We returned to Thursday Thanksgiving dinners after Anne and I returned to Smithfield following my Navy hitch, but hunting was still a big part of the day and dinner became an evening event that for a number of years grew into a buffet for more people than could be seated around our table. We’ve now settled into an early afternoon dinner on Thursday, with years of more active Thanksgiving Days a distant memory.

Wherever and whenever they’ve been spent, though, Thanksgivings have left indelible and very fond memories.

Dispatching turkeys

Speaking of fond memories, many of mine naturally relate to our newspaper years and the wonderful people who made publishing it possible. Foremost among them was Lona Ellis, a native of Rushmere whose life and the paper were inextricably entwined. She was our stalwart ad manager, creative guru and often the glue that held things together. She also had a sense of humor honed by her country upbringing, which played well off mine, often to the chagrin of other staffers.

One fall day, the topic turned to Thanksgiving turkeys, and drifted, eventually, to the topic of how to properly dispatch a Thanksgiving turkey.
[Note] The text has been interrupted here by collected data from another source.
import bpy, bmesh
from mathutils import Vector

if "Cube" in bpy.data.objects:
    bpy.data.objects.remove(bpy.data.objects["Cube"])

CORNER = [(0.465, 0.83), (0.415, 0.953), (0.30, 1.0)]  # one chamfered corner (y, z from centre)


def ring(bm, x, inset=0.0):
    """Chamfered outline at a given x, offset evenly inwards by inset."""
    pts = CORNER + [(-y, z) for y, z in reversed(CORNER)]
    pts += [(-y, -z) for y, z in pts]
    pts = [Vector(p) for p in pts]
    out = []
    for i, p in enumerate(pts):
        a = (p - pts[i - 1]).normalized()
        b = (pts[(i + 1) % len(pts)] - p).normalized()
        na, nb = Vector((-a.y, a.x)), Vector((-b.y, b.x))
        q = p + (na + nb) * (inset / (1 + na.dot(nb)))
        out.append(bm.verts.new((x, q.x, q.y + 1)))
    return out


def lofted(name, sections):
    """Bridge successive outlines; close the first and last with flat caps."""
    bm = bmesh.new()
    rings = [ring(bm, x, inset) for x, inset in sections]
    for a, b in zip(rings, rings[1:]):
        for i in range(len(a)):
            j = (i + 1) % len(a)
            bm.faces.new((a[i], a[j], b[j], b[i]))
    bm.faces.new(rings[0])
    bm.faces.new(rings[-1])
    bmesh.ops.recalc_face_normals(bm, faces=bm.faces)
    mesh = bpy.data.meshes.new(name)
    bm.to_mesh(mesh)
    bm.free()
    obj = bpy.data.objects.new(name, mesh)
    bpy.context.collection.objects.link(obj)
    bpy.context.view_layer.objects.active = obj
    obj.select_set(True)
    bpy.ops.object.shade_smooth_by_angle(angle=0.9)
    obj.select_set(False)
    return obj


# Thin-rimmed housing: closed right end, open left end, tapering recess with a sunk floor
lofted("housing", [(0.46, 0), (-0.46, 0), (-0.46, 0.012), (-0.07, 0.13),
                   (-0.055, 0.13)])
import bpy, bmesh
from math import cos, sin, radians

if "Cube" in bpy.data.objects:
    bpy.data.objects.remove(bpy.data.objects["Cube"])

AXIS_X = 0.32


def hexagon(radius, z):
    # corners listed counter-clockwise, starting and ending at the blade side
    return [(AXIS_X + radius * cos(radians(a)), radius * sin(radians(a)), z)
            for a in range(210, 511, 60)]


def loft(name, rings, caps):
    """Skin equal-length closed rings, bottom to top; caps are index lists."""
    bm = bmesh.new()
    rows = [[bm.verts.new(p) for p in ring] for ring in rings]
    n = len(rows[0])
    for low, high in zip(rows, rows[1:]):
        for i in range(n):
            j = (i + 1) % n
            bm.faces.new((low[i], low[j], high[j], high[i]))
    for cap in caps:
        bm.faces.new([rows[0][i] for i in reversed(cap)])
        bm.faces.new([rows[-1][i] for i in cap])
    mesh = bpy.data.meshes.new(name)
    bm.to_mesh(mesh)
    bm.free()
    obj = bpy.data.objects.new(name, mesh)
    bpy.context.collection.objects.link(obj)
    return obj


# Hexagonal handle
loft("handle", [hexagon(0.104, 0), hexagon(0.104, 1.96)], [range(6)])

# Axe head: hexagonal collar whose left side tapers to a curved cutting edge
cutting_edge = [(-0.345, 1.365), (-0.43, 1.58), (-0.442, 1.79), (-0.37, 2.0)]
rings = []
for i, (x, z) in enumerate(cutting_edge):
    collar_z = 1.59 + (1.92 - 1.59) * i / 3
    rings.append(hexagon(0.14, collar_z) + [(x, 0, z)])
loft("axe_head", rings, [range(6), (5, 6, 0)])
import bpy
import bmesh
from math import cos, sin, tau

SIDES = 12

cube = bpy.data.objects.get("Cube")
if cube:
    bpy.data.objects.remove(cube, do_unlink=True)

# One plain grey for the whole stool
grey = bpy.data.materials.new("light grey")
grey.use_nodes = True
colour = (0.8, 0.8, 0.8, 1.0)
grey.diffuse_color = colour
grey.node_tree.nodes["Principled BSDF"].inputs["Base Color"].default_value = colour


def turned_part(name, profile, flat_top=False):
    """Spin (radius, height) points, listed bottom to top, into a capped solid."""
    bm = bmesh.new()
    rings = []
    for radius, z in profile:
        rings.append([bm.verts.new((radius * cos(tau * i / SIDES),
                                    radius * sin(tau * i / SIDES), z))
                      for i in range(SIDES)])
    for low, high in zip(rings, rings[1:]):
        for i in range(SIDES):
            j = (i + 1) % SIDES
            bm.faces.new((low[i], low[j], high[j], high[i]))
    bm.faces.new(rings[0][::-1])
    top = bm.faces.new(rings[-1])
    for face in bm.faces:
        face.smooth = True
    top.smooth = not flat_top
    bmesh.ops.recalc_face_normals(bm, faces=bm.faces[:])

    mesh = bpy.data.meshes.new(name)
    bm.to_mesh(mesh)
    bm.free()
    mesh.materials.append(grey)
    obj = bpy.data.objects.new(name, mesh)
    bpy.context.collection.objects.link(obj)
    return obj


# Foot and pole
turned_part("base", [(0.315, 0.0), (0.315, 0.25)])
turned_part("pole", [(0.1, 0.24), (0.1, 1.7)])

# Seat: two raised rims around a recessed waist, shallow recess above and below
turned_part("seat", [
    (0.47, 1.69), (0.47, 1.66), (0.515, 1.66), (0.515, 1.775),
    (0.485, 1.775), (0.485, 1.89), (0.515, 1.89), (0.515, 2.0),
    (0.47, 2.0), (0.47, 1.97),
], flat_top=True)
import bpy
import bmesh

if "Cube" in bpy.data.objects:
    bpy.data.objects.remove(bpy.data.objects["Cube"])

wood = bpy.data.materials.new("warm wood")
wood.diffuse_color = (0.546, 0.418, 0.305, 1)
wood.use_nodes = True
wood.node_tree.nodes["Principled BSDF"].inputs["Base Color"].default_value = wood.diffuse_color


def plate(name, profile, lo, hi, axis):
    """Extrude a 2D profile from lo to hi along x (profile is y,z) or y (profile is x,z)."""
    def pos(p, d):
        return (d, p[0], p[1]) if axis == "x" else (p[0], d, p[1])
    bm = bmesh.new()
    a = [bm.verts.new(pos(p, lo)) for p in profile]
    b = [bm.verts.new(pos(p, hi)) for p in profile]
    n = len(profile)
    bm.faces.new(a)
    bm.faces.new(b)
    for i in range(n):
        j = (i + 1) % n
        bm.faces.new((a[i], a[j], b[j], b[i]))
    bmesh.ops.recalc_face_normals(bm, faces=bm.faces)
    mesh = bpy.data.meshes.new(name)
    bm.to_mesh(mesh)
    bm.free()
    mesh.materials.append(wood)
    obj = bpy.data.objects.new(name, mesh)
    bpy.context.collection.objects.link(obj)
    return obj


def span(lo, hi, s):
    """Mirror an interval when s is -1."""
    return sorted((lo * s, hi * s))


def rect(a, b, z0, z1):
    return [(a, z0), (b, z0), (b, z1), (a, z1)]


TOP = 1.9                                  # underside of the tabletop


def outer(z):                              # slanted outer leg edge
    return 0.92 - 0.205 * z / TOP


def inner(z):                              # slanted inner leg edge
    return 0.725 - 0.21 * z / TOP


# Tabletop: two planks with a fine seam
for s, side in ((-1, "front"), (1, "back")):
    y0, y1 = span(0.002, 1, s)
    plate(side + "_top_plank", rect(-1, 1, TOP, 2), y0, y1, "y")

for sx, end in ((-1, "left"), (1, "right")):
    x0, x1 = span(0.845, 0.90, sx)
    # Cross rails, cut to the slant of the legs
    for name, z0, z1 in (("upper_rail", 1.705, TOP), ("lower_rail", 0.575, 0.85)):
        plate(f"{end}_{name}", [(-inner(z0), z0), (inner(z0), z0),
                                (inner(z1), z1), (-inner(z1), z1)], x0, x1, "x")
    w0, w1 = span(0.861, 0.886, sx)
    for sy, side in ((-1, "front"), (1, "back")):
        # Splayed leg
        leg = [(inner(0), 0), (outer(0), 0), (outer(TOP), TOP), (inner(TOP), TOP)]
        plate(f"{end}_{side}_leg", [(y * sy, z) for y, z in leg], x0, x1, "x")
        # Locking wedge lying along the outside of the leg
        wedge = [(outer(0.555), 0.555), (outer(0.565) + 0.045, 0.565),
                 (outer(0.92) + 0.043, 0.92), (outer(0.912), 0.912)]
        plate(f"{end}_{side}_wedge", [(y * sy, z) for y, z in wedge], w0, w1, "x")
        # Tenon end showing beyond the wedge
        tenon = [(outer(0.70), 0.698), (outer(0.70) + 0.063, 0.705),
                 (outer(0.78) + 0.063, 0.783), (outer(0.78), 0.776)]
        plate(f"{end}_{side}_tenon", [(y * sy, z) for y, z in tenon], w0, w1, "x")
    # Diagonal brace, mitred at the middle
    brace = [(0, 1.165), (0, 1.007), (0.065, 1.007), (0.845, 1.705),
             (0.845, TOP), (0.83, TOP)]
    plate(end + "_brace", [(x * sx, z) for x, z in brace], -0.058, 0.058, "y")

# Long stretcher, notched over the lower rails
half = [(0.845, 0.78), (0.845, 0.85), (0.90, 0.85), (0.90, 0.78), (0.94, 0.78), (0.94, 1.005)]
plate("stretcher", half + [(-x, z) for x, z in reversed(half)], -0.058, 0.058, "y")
Lona’s father, Benny Ellis, raised turkeys for sale when she was a child, and she knew all about how to raise them, care for them and kill them.

We didn’t have turkeys on our farm. Our only fowl were chickens, and I learned early from my mother how to chop off a chicken’s head and let it flop around. The last flutters served to help bleed the chicken before taking it in to be scalded, plucked and cleaned. A chicken being small, the flapping around didn’t hurt it.

Turkeys, however, are big birds, and flailing around can seriously bruise the bird’s meat. For that reason, Lona explained, a turkey was placed in a burlap sack with its head and neck sticking out of a precut hole. Thus trussed up and hung from a rafter or limb, the bird was on its way to becoming a tasty — and unbruised — Thanksgiving centerpiece. The turkey you ate Thursday was handled more or less like that, only in a much more automated fashion.

I recall that we dispatched a turkey in a sack only once, having bought it live before Thanksgiving. Mostly, I watched repeatedly as my mother killed chickens when I was a child, and it never bothered me. It was just part of growing up on the farm. But somehow, seeing that turkey trussed up in a bag waiting for the butcher knife my father wielded made a more lasting impression.

While we’re on the subject of turkeys, I’ll confess they’re not the tastiest bird I’ve ever eaten. Truth is, most fowl have more flavor than today’s factory-grown turkeys, and even when I was young, there were better options.

A fat baking hen has far more flavor, ounce for ounce, than a turkey. And when we baked one, there was always the chance of finding a yet-to-be laid egg. Now, that’s good eating.

Still more flavorful is a goose. I have had more experience with wild ones, but recall a few domestic geese on the table as well.

One of my most memorable Thanksgivings, though, was my first year away at college. In a phone call home, my mother asked if I wanted anything special for Thanksgiving. Joking, I said I’d love a barbecued raccoon. We ate raccoon (and most anything else in the wild game category) but certainly not for Thanksgiving.

No matter. My brother shot a large raccoon and my mother baked it, basted with vinegar, which was customary. It adorned the dining room table, looking (as a raccoon does) much as you would imagine a skinned cat. Alongside it was a Thanksgiving turkey. The turkey was good and the raccoon delicious, and I believe it may have been the last one I ever ate.


John Edwards is publisher emeritus of The Smithfield Times. His email address is